Classifications
U.S. Classification174/108, 174/102.00R, 174/36, 174/106.00R
International ClassificationH01B11/18
Cooperative ClassificationH01B11/1821
European ClassificationH01B11/18B6
Legal Events
DateCodeEventDescription
May 31, 1994ASAssignment
Owner name: NEC CORPORATION, JAPAN
Free format text: ASSIGNMENT OF ASSIGNORS INTEREST;ASSIGNORS:NOHMI, YASUHIRO;YAMAGUCHI, TADASHI;MATSUZAWA, KIMIO;AND OTHERS;REEL/FRAME:007021/0502
Effective date: 19940523
Apr 19, 1999FPAYFee payment
Year of fee payment: 4
May 21, 2003REMIMaintenance fee reminder mailed

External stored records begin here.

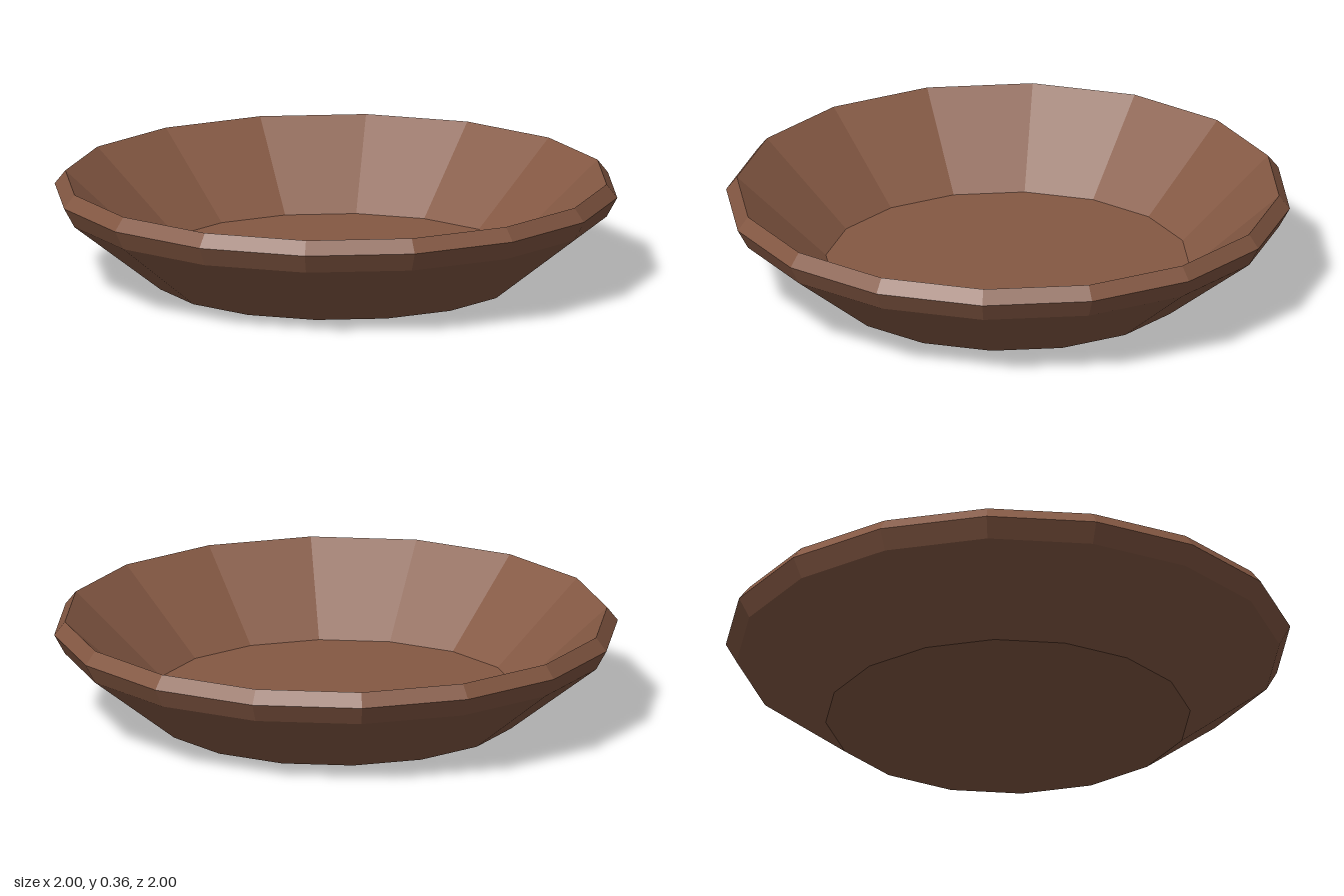
import * as THREE from 'three';

const SIDES = 16;

export function createModel() {
  const brown = new THREE.MeshStandardMaterial({ color: 0x845843, flatShading: true });
  brown.name = 'brown';

  const model = new THREE.Group();
  model.name = 'bowl';

  // Turns a [radius, height] profile into a faceted ring; outward side faces right of the path
  const addRing = (name, profile) => {
    const points = profile.map(([r, y]) => new THREE.Vector2(r, y));
    const geometry = new THREE.LatheGeometry(points, SIDES).toNonIndexed();
    geometry.computeVertexNormals();
    const mesh = new THREE.Mesh(geometry, brown);
    mesh.name = name;
    model.add(mesh);
  };

  // Flat sixteen-sided disc, facing up or down
  const addDisc = (name, radius, y, up) => {
    const geometry = new THREE.CircleGeometry(radius, SIDES);
    geometry.rotateX(up ? -Math.PI / 2 : Math.PI / 2);
    const mesh = new THREE.Mesh(geometry, brown);
    mesh.position.y = y;
    mesh.name = name;
    model.add(mesh);
  };

  addDisc('base', 0.646, 0, false);
  addRing('outerWall', [[0.646, 0], [0.962, 0.247]]);
  addRing('rim', [[0.962, 0.247], [1, 0.316], [0.962, 0.364]]);
  addRing('innerWall', [[0.962, 0.364], [0.646, 0.078]]);
  addDisc('floor', 0.646, 0.078, true);

  return model;
}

Oct 31, 2003LAPSLapse for failure to pay maintenance fees
Dec 30, 2003FPExpired due to failure to pay maintenance fee
Effective date: 20031031